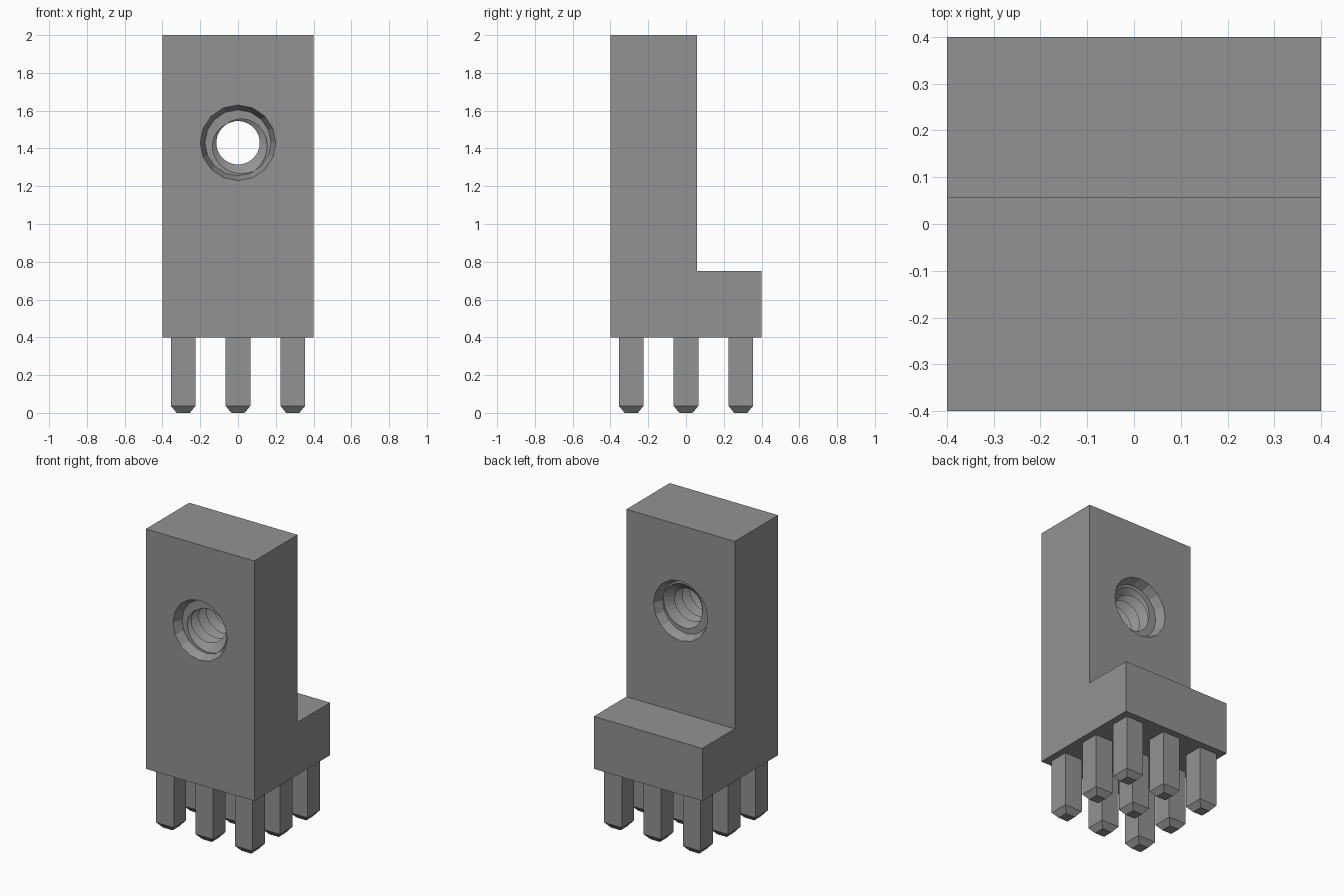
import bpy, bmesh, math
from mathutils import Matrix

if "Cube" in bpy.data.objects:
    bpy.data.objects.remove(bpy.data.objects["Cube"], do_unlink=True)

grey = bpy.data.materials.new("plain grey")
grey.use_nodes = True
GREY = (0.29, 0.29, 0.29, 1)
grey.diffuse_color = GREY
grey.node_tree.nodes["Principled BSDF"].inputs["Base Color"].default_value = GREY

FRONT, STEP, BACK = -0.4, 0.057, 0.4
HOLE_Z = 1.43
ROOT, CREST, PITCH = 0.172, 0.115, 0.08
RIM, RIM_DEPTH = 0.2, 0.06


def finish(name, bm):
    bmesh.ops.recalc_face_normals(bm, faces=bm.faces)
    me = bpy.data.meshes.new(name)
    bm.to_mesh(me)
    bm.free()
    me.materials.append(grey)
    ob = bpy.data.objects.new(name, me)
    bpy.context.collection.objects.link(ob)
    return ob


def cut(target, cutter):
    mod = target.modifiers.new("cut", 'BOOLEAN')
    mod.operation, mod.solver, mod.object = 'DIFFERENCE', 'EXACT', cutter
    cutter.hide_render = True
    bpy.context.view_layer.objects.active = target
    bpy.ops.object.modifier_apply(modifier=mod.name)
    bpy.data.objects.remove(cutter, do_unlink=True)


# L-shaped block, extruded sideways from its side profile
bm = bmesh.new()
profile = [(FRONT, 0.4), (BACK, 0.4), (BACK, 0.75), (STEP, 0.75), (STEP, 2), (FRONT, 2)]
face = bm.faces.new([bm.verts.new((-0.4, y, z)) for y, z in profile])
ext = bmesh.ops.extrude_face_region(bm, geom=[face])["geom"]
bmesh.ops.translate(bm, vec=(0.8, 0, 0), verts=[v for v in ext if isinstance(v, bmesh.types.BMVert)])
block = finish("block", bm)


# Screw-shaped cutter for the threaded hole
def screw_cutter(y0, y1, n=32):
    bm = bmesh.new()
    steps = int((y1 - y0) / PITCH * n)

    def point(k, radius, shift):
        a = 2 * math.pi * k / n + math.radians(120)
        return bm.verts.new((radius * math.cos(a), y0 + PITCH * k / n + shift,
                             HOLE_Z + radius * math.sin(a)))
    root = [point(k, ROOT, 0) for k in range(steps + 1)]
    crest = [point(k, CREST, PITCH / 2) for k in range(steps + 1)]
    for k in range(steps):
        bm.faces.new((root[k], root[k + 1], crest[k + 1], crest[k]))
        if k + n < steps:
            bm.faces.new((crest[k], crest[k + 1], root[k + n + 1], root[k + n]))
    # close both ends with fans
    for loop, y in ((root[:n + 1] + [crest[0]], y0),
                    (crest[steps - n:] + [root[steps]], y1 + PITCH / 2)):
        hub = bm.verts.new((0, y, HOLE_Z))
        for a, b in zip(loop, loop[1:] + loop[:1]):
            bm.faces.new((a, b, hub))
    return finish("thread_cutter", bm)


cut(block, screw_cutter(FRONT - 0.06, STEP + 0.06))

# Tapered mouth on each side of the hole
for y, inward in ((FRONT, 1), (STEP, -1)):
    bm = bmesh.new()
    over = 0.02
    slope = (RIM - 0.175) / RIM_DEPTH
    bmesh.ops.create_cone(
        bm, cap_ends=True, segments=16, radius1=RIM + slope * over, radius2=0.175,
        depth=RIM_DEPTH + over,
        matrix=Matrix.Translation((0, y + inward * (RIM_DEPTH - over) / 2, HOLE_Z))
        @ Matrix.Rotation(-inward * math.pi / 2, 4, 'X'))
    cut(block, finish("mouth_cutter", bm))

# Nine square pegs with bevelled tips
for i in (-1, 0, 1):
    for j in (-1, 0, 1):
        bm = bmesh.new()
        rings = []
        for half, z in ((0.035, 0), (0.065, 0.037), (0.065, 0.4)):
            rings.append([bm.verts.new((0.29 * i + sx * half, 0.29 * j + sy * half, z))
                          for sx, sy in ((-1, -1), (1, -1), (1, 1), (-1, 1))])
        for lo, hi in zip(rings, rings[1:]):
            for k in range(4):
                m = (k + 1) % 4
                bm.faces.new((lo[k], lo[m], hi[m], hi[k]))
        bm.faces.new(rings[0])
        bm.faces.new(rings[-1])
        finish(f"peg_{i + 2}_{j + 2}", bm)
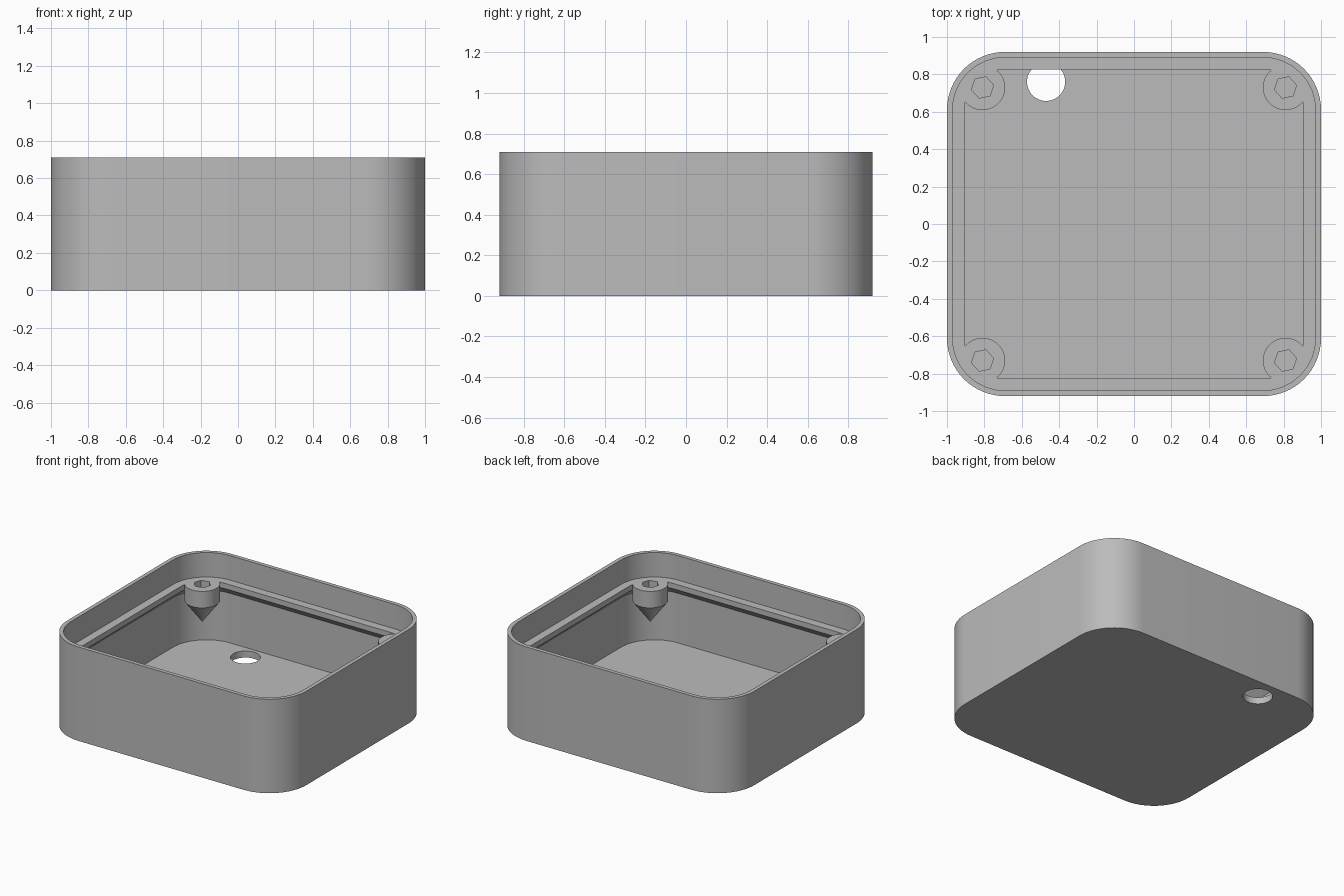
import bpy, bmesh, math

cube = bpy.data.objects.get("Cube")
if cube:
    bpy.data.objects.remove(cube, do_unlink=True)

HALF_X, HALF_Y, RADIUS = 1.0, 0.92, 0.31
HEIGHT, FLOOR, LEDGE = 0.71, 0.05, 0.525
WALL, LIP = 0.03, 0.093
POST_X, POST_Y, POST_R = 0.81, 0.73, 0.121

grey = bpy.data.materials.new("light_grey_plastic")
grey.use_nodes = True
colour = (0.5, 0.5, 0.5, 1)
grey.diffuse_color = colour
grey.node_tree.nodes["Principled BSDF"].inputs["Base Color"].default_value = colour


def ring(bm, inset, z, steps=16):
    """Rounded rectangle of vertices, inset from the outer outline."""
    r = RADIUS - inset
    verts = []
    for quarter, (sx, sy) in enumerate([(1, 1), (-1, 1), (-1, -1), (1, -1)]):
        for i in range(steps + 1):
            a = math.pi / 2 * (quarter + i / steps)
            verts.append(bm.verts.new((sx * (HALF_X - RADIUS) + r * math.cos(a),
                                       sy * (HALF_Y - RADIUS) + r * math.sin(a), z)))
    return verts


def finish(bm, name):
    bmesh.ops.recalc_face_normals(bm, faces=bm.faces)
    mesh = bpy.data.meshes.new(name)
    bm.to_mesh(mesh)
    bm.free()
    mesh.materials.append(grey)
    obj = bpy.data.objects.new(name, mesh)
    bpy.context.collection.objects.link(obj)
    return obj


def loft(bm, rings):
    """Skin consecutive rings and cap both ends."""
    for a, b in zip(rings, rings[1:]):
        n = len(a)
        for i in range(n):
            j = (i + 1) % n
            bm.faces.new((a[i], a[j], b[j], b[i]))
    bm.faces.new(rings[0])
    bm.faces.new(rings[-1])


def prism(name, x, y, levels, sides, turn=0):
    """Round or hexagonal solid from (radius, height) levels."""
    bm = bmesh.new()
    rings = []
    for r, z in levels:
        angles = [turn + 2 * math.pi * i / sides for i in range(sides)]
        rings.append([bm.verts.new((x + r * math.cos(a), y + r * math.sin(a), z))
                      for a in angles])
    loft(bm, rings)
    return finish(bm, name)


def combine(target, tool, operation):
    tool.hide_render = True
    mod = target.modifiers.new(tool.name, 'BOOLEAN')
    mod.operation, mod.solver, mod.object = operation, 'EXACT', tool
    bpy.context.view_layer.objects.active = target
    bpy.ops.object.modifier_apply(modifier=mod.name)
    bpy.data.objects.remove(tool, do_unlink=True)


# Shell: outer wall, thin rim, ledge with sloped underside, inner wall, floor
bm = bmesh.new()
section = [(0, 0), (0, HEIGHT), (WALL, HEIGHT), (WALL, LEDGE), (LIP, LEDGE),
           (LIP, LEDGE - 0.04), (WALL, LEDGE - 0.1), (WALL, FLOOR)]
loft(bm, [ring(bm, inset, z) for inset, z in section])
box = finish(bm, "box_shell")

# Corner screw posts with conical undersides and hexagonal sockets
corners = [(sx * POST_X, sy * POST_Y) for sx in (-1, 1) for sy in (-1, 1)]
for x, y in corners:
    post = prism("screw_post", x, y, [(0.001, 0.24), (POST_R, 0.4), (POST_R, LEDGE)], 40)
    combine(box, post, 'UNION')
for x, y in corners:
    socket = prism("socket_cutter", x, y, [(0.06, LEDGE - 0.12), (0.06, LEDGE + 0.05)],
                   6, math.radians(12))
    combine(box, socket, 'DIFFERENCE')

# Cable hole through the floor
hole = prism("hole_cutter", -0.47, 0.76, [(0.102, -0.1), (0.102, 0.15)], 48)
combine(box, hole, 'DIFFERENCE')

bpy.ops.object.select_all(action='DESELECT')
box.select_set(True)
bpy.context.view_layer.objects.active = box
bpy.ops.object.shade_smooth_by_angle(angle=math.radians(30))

══════════

#### [What to produce]
The lines above that include "inset" should each be listed.

#### [Response box]
def ring(bm, inset, z, steps=16):
    """Rounded rectangle of vertices, inset from the outer outline."""
    r = RADIUS - inset
loft(bm, [ring(bm, inset, z) for inset, z in section])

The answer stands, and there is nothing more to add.